:: RECORDS FOR THE TASK
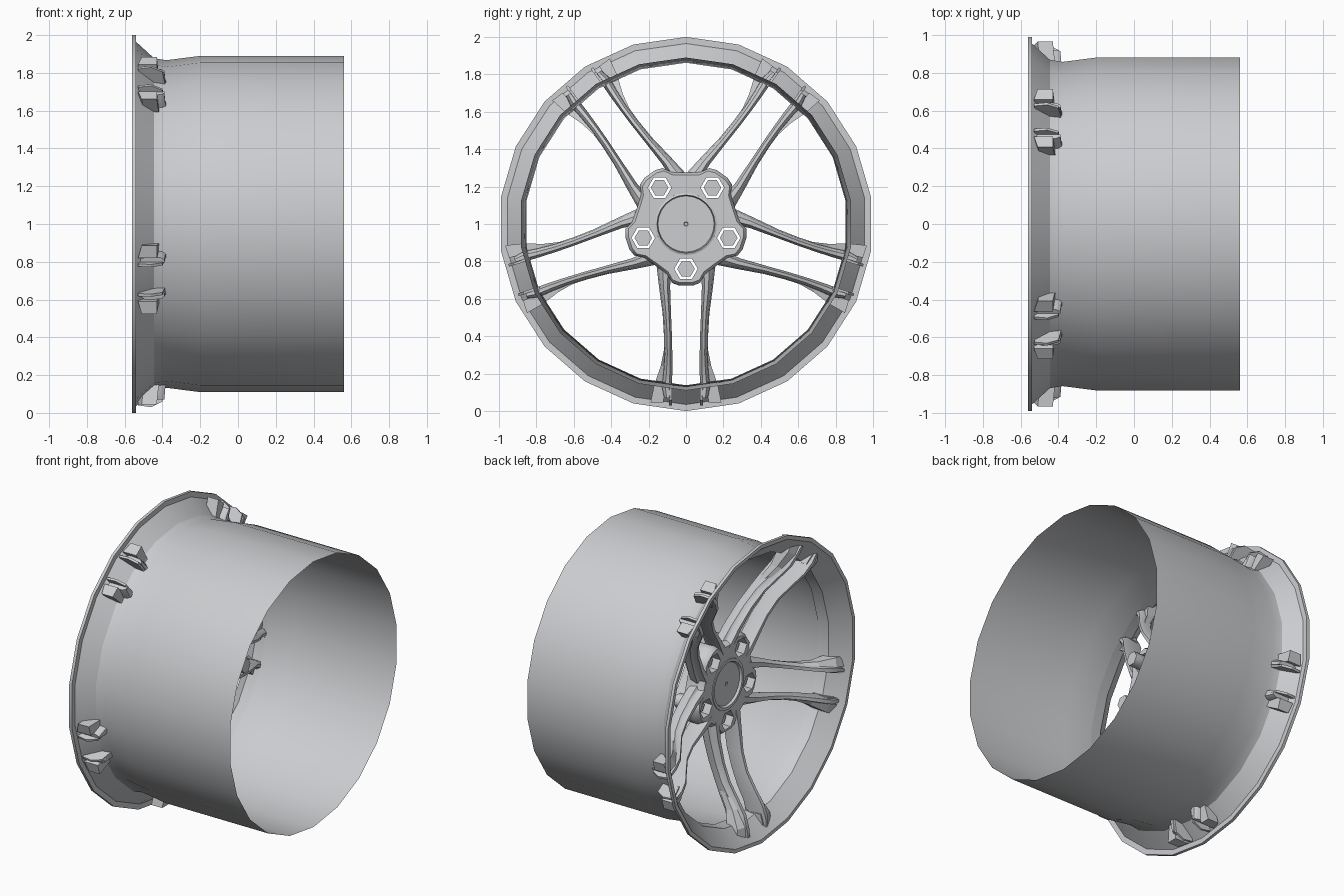
import bpy, bmesh, math
from math import sin, cos, pi, radians

cube = bpy.data.objects.get("Cube")
if cube:
    bpy.data.objects.remove(cube, do_unlink=True)

metal = bpy.data.materials.new("silver_grey")
metal.use_nodes = True
colour = (0.6, 0.61, 0.63, 1)
metal.diffuse_color = colour
metal.node_tree.nodes["Principled BSDF"].inputs["Base Color"].default_value = colour

ARMS = [radians(-90 + 72 * k) for k in range(5)]


def place(a, r, t, x):
    """Point at radius r along direction a, shifted sideways by t, depth x."""
    return (x, r * cos(a) - t * sin(a), 1 + r * sin(a) + t * cos(a))


def make(name, bm, smooth=None, fix=True):
    if fix:
        bmesh.ops.recalc_face_normals(bm, faces=bm.faces)
    me = bpy.data.meshes.new(name)
    bm.to_mesh(me)
    bm.free()
    ob = bpy.data.objects.new(name, me)
    bpy.context.collection.objects.link(ob)
    me.materials.append(metal)
    if smooth:
        bpy.ops.object.select_all(action='DESELECT')
        ob.select_set(True)
        bpy.context.view_layer.objects.active = ob
        bpy.ops.object.shade_smooth_by_angle(angle=radians(smooth))
    return ob


def loft(bm, rings, capped=True):
    """Skin closed rings of points, optionally capping both ends."""
    vs = [[bm.verts.new(p) for p in ring] for ring in rings]
    n = len(vs[0])
    for a, b in zip(vs, vs[1:]):
        for i in range(n):
            j = (i + 1) % n
            bm.faces.new((a[i], a[j], b[j], b[i]))
    if capped:
        bm.faces.new(vs[0])
        bm.faces.new(vs[-1])


def circle(r, x, sides, centre=(0, 0), turn=0.0):
    return [(x, centre[0] + r * sin(2 * pi * i / sides + turn),
             1 + centre[1] + r * cos(2 * pi * i / sides + turn)) for i in range(sides)]


# Barrel, flange and lip turned from one profile
profile = [(-.38, .862), (-.455, .87), (-.55, .965), (-.56, .975), (-.56, 1), (-.54, 1),
           (-.54, .965), (-.445, .878), (-.38, .867), (-.2, .89), (.56, .89)]
bm = bmesh.new()
loft(bm, [circle(r, x, 22) for x, r in profile], capped=False)
make("rim_barrel", bm, 30)

# Paired spokes: radius, inner and outer side offset, front and back depth
spoke_path = [(.2, .07, .16, -.31, -.19), (.33, .085, .145, -.325, -.21),
              (.48, .08, .125, -.35, -.24), (.6, .075, .118, -.39, -.28),
              (.7, .073, .118, -.45, -.32), (.79, .073, .125, -.505, -.365),
              (.87, .075, .135, -.53, -.385), (.93, .078, .12, -.535, -.39)]
bm = bmesh.new()
for a in ARMS:
    for s in (-1, 1):
        rings = []
        for r, t0, t1, xf, xb in spoke_path:
            w = t1 - t0
            section = [(t0 + .2 * w, xf), (t1 - .35 * w, xf), (t1 - .2 * w, xf + .035), (t1, xf + .045),
                       (t1 - .12 * w, xb - .02), (t1 - .4 * w, xb), (t0 + .25 * w, xb), (t0, xb - .04)]
            rings.append([place(a, r, s * t, x) for t, x in section])
        loft(bm, rings)
make("spokes", bm, 35)

# Flared side feet that pass through the flange
foot_path = [(.66, .105, .115, -.39, -.33), (.76, .11, .135, -.46, -.39),
             (.86, .115, .17, -.52, -.42), (.955, .12, .19, -.53, -.43)]
bm = bmesh.new()
for a in ARMS:
    for s in (-1, 1):
        loft(bm, [[place(a, r, s * t, x) for t, x in
                   ((t0, xf), (t1, xf + .02), (t1, xb), (t0, xb))]
                  for r, t0, t1, xf, xb in foot_path])
make("spoke_feet", bm)

# Thin fins at the spoke ends, behind the flange
bm = bmesh.new()
for a in ARMS:
    for s in (-1, 1):
        outline = [(.85, -.5), (.96, -.53), (.97, -.46), (.94, -.4), (.85, -.385)]
        loft(bm, [[place(a, r, s * t, x) for r, x in outline] for t in (.075, .09)])
make("spoke_fins", bm)

# Hub with a lobe round each bolt and an open bore
bore = .165
lobe = [(-.16, .225), (-.1, .27), (-.075, .315), (-.035, .33),
        (.035, .33), (.075, .315), (.1, .27), (.16, .225)]
rim_points = [(a, r, t) for a in ARMS for t, r in lobe]


def hub_ring(x, grow=1.0):
    return [place(a, r * grow, t * grow, x) for a, r, t in rim_points]


def bore_ring(x):
    ring = []
    for a, r, t in rim_points:
        d = math.hypot(r, t)
        ring.append(place(a, r * bore / d, t * bore / d, x))
    return ring


bm = bmesh.new()
front, back = -.31, -.18
loft(bm, [bore_ring(front), hub_ring(front, .93), hub_ring(front + .03), hub_ring(back - .02),
          hub_ring(back, .95), bore_ring(back), bore_ring(front)], capped=False)
bmesh.ops.remove_doubles(bm, verts=bm.verts, dist=1e-5)
hub = make("hub", bm, 40)

# Hexagonal bolt holes cut through the hub
centres = [(.24 * cos(a), .24 * sin(a)) for a in ARMS]
bm = bmesh.new()
for c, a in zip(centres, ARMS):
    loft(bm, [circle(.063, x, 6, c, pi / 6) for x in (-.5, 0)])
cutter = make("bolt_hole_cutter", bm)
cutter.hide_render = True
cutter.hide_viewport = False
cutter.display_type = 'WIRE'
cut = hub.modifiers.new("bolt_holes", 'BOOLEAN')
cut.object = cutter
cut.solver = 'EXACT'
bpy.context.view_layer.objects.active = hub
bpy.ops.object.modifier_apply(modifier=cut.name)
bpy.data.objects.remove(cutter, do_unlink=True)

# Wheel bolts standing clear in their holes
bm = bmesh.new()
for c in centres:
    loft(bm, [circle(r, x, 6, c, pi / 6) for x, r in ((-.27, .04), (-.26, .047), (-.1, .047))])
make("bolts", bm, 62)

# Centre cap with a raised rim and a small middle dimple
bm = bmesh.new()
loft(bm, [circle(r, x, 24) for x, r in
          ((-.295, .008), (-.3, .012), (-.3, .14), (-.315, .147), (-.315, .166),
           (-.175, .166), (-.17, .155), (-.2, .15), (-.2, .012), (-.205, .008))])
make("centre_cap", bm, 30)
::::
• _YOUR GOAL_: Would you copy out the data exactly, leaving every picture out?

• _RESULT OF THIS TASK_:
import bpy, bmesh, math
from math import sin, cos, pi, radians

cube = bpy.data.objects.get("Cube")
if cube:
    bpy.data.objects.remove(cube, do_unlink=True)

metal = bpy.data.materials.new("silver_grey")
metal.use_nodes = True
colour = (0.6, 0.61, 0.63, 1)
metal.diffuse_color = colour
metal.node_tree.nodes["Principled BSDF"].inputs["Base Color"].default_value = colour

ARMS = [radians(-90 + 72 * k) for k in range(5)]


def place(a, r, t, x):
    """Point at radius r along direction a, shifted sideways by t, depth x."""
    return (x, r * cos(a) - t * sin(a), 1 + r * sin(a) + t * cos(a))


def make(name, bm, smooth=None, fix=True):
    if fix:
        bmesh.ops.recalc_face_normals(bm, faces=bm.faces)
    me = bpy.data.meshes.new(name)
    bm.to_mesh(me)
    bm.free()
    ob = bpy.data.objects.new(name, me)
    bpy.context.collection.objects.link(ob)
    me.materials.append(metal)
    if smooth:
        bpy.ops.object.select_all(action='DESELECT')
        ob.select_set(True)
        bpy.context.view_layer.objects.active = ob
        bpy.ops.object.shade_smooth_by_angle(angle=radians(smooth))
    return ob


def loft(bm, rings, capped=True):
    """Skin closed rings of points, optionally capping both ends."""
    vs = [[bm.verts.new(p) for p in ring] for ring in rings]
    n = len(vs[0])
    for a, b in zip(vs, vs[1:]):
        for i in range(n):
            j = (i + 1) % n
            bm.faces.new((a[i], a[j], b[j], b[i]))
    if capped:
        bm.faces.new(vs[0])
        bm.faces.new(vs[-1])


def circle(r, x, sides, centre=(0, 0), turn=0.0):
    return [(x, centre[0] + r * sin(2 * pi * i / sides + turn),
             1 + centre[1] + r * cos(2 * pi * i / sides + turn)) for i in range(sides)]


# Barrel, flange and lip turned from one profile
profile = [(-.38, .862), (-.455, .87), (-.55, .965), (-.56, .975), (-.56, 1), (-.54, 1),
           (-.54, .965), (-.445, .878), (-.38, .867), (-.2, .89), (.56, .89)]
bm = bmesh.new()
loft(bm, [circle(r, x, 22) for x, r in profile], capped=False)
make("rim_barrel", bm, 30)

# Paired spokes: radius, inner and outer side offset, front and back depth
spoke_path = [(.2, .07, .16, -.31, -.19), (.33, .085, .145, -.325, -.21),
              (.48, .08, .125, -.35, -.24), (.6, .075, .118, -.39, -.28),
              (.7, .073, .118, -.45, -.32), (.79, .073, .125, -.505, -.365),
              (.87, .075, .135, -.53, -.385), (.93, .078, .12, -.535, -.39)]
bm = bmesh.new()
for a in ARMS:
    for s in (-1, 1):
        rings = []
        for r, t0, t1, xf, xb in spoke_path:
            w = t1 - t0
            section = [(t0 + .2 * w, xf), (t1 - .35 * w, xf), (t1 - .2 * w, xf + .035), (t1, xf + .045),
                       (t1 - .12 * w, xb - .02), (t1 - .4 * w, xb), (t0 + .25 * w, xb), (t0, xb - .04)]
            rings.append([place(a, r, s * t, x) for t, x in section])
        loft(bm, rings)
make("spokes", bm, 35)

# Flared side feet that pass through the flange
foot_path = [(.66, .105, .115, -.39, -.33), (.76, .11, .135, -.46, -.39),
             (.86, .115, .17, -.52, -.42), (.955, .12, .19, -.53, -.43)]
bm = bmesh.new()
for a in ARMS:
    for s in (-1, 1):
        loft(bm, [[place(a, r, s * t, x) for t, x in
                   ((t0, xf), (t1, xf + .02), (t1, xb), (t0, xb))]
                  for r, t0, t1, xf, xb in foot_path])
make("spoke_feet", bm)

# Thin fins at the spoke ends, behind the flange
bm = bmesh.new()
for a in ARMS:
    for s in (-1, 1):
        outline = [(.85, -.5), (.96, -.53), (.97, -.46), (.94, -.4), (.85, -.385)]
        loft(bm, [[place(a, r, s * t, x) for r, x in outline] for t in (.075, .09)])
make("spoke_fins", bm)

# Hub with a lobe round each bolt and an open bore
bore = .165
lobe = [(-.16, .225), (-.1, .27), (-.075, .315), (-.035, .33),
        (.035, .33), (.075, .315), (.1, .27), (.16, .225)]
rim_points = [(a, r, t) for a in ARMS for t, r in lobe]


def hub_ring(x, grow=1.0):
    return [place(a, r * grow, t * grow, x) for a, r, t in rim_points]


def bore_ring(x):
    ring = []
    for a, r, t in rim_points:
        d = math.hypot(r, t)
        ring.append(place(a, r * bore / d, t * bore / d, x))
    return ring


bm = bmesh.new()
front, back = -.31, -.18
loft(bm, [bore_ring(front), hub_ring(front, .93), hub_ring(front + .03), hub_ring(back - .02),
          hub_ring(back, .95), bore_ring(back), bore_ring(front)], capped=False)
bmesh.ops.remove_doubles(bm, verts=bm.verts, dist=1e-5)
hub = make("hub", bm, 40)

# Hexagonal bolt holes cut through the hub
centres = [(.24 * cos(a), .24 * sin(a)) for a in ARMS]
bm = bmesh.new()
for c, a in zip(centres, ARMS):
    loft(bm, [circle(.063, x, 6, c, pi / 6) for x in (-.5, 0)])
cutter = make("bolt_hole_cutter", bm)
cutter.hide_render = True
cutter.hide_viewport = False
cutter.display_type = 'WIRE'
cut = hub.modifiers.new("bolt_holes", 'BOOLEAN')
cut.object = cutter
cut.solver = 'EXACT'
bpy.context.view_layer.objects.active = hub
bpy.ops.object.modifier_apply(modifier=cut.name)
bpy.data.objects.remove(cutter, do_unlink=True)

# Wheel bolts standing clear in their holes
bm = bmesh.new()
for c in centres:
    loft(bm, [circle(r, x, 6, c, pi / 6) for x, r in ((-.27, .04), (-.26, .047), (-.1, .047))])
make("bolts", bm, 62)

# Centre cap with a raised rim and a small middle dimple
bm = bmesh.new()
loft(bm, [circle(r, x, 24) for x, r in
          ((-.295, .008), (-.3, .012), (-.3, .14), (-.315, .147), (-.315, .166),
           (-.175, .166), (-.17, .155), (-.2, .15), (-.2, .012), (-.205, .008))])
make("centre_cap", bm, 30)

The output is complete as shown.